| To do |
Print everything in the records exactly. Leave the pictures out.
************
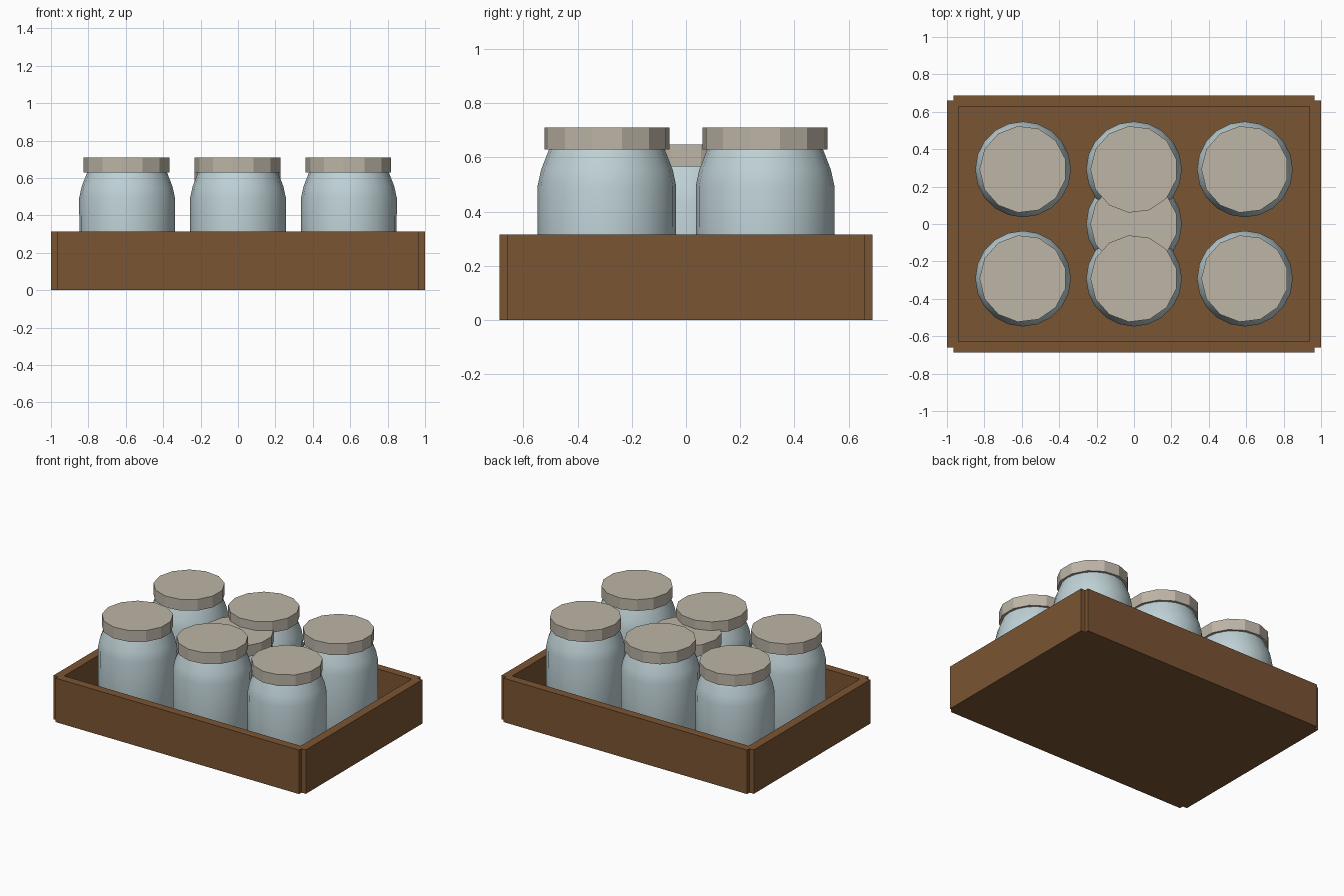
import bpy, bmesh, math

if "Cube" in bpy.data.objects:
    bpy.data.objects.remove(bpy.data.objects["Cube"])


def material(name, rgb):
    m = bpy.data.materials.new(name)
    m.diffuse_color = (*rgb, 1.0)
    m.use_nodes = True
    m.node_tree.nodes["Principled BSDF"].inputs["Base Color"].default_value = m.diffuse_color
    return m


WOOD = material("brown wood", (0.195, 0.089, 0.033))
GLASS = material("pale blue glass", (0.52, 0.64, 0.67))
LID = material("beige lid", (0.51, 0.46, 0.385))


def finish(name, bm, mat, smooth=False):
    bmesh.ops.recalc_face_normals(bm, faces=bm.faces)
    mesh = bpy.data.meshes.new(name)
    bm.to_mesh(mesh)
    bm.free()
    mesh.materials.append(mat)
    ob = bpy.data.objects.new(name, mesh)
    bpy.context.collection.objects.link(ob)
    if smooth:
        bpy.ops.object.select_all(action='DESELECT')
        ob.select_set(True)
        bpy.context.view_layer.objects.active = ob
        bpy.ops.object.shade_smooth_by_angle(angle=math.radians(40))
    return ob


def box(name, lo, hi, mat):
    bm = bmesh.new()
    bmesh.ops.create_cube(bm, size=1)
    for v in bm.verts:
        v.co = [(a + b) / 2 + c * (b - a) for a, b, c in zip(lo, hi, v.co)]
    return finish(name, bm, mat)


def lathe(name, profile, sides, centre, mat, smooth=False):
    """Closed solid from (radius, height) rings, first vertex towards -x."""
    bm = bmesh.new()
    rings = []
    for r, z in profile:
        ring = []
        for i in range(sides):
            a = math.pi + 2 * math.pi * i / sides
            ring.append(bm.verts.new((centre[0] + r * math.cos(a),
                                      centre[1] + r * math.sin(a), centre[2] + z)))
        rings.append(ring)
    for lower, upper in zip(rings, rings[1:]):
        for i in range(sides):
            j = (i + 1) % sides
            bm.faces.new((lower[i], lower[j], upper[j], upper[i]))
    bm.faces.new(rings[0])
    bm.faces.new(rings[-1])
    return finish(name, bm, mat, smooth)


# Crate: floor and four walls that leave small notches at the corners
H = 0.315
box("crate_floor", (-0.96, -0.65, 0), (0.96, 0.65, 0.063), WOOD)
for s, side in ((-1, "front"), (1, "back")):
    y = sorted((s * 0.628, s * 0.688))
    box(side + "_wall", (-0.966, y[0], 0), (0.966, y[1], H), WOOD)
for s, side in ((-1, "left"), (1, "right")):
    x = sorted((s * 0.938, s * 1.0))
    box(side + "_wall", (x[0], -0.66, 0), (x[1], 0.66, H), WOOD)

# Jars: six on the floor and one sunk in the middle
JAR = [(0.24, 0.0), (0.255, 0.06), (0.256, 0.43), (0.243, 0.49), (0.212, 0.57)]
CAP = [(0.233, 0.565), (0.233, 0.646)]
spots = [(x, y, 0.064) for x in (-0.593, 0, 0.593) for y in (-0.292, 0.292)]
spots.append((0, 0, 0.001))
for n, c in enumerate(spots, 1):
    lathe(f"jar_{n}", JAR, 20, c, GLASS, True)
    lathe(f"lid_{n}", CAP, 13, c, LID)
************
| Result |
import bpy, bmesh, math

if "Cube" in bpy.data.objects:
    bpy.data.objects.remove(bpy.data.objects["Cube"])


def material(name, rgb):
    m = bpy.data.materials.new(name)
    m.diffuse_color = (*rgb, 1.0)
    m.use_nodes = True
    m.node_tree.nodes["Principled BSDF"].inputs["Base Color"].default_value = m.diffuse_color
    return m


WOOD = material("brown wood", (0.195, 0.089, 0.033))
GLASS = material("pale blue glass", (0.52, 0.64, 0.67))
LID = material("beige lid", (0.51, 0.46, 0.385))


def finish(name, bm, mat, smooth=False):
    bmesh.ops.recalc_face_normals(bm, faces=bm.faces)
    mesh = bpy.data.meshes.new(name)
    bm.to_mesh(mesh)
    bm.free()
    mesh.materials.append(mat)
    ob = bpy.data.objects.new(name, mesh)
    bpy.context.collection.objects.link(ob)
    if smooth:
        bpy.ops.object.select_all(action='DESELECT')
        ob.select_set(True)
        bpy.context.view_layer.objects.active = ob
        bpy.ops.object.shade_smooth_by_angle(angle=math.radians(40))
    return ob


def box(name, lo, hi, mat):
    bm = bmesh.new()
    bmesh.ops.create_cube(bm, size=1)
    for v in bm.verts:
        v.co = [(a + b) / 2 + c * (b - a) for a, b, c in zip(lo, hi, v.co)]
    return finish(name, bm, mat)


def lathe(name, profile, sides, centre, mat, smooth=False):
    """Closed solid from (radius, height) rings, first vertex towards -x."""
    bm = bmesh.new()
    rings = []
    for r, z in profile:
        ring = []
        for i in range(sides):
            a = math.pi + 2 * math.pi * i / sides
            ring.append(bm.verts.new((centre[0] + r * math.cos(a),
                                      centre[1] + r * math.sin(a), centre[2] + z)))
        rings.append(ring)
    for lower, upper in zip(rings, rings[1:]):
        for i in range(sides):
            j = (i + 1) % sides
            bm.faces.new((lower[i], lower[j], upper[j], upper[i]))
    bm.faces.new(rings[0])
    bm.faces.new(rings[-1])
    return finish(name, bm, mat, smooth)


# Crate: floor and four walls that leave small notches at the corners
H = 0.315
box("crate_floor", (-0.96, -0.65, 0), (0.96, 0.65, 0.063), WOOD)
for s, side in ((-1, "front"), (1, "back")):
    y = sorted((s * 0.628, s * 0.688))
    box(side + "_wall", (-0.966, y[0], 0), (0.966, y[1], H), WOOD)
for s, side in ((-1, "left"), (1, "right")):
    x = sorted((s * 0.938, s * 1.0))
    box(side + "_wall", (x[0], -0.66, 0), (x[1], 0.66, H), WOOD)

# Jars: six on the floor and one sunk in the middle
JAR = [(0.24, 0.0), (0.255, 0.06), (0.256, 0.43), (0.243, 0.49), (0.212, 0.57)]
CAP = [(0.233, 0.565), (0.233, 0.646)]
spots = [(x, y, 0.064) for x in (-0.593, 0, 0.593) for y in (-0.292, 0.292)]
spots.append((0, 0, 0.001))
for n, c in enumerate(spots, 1):
    lathe(f"jar_{n}", JAR, 20, c, GLASS, True)
    lathe(f"lid_{n}", CAP, 13, c, LID)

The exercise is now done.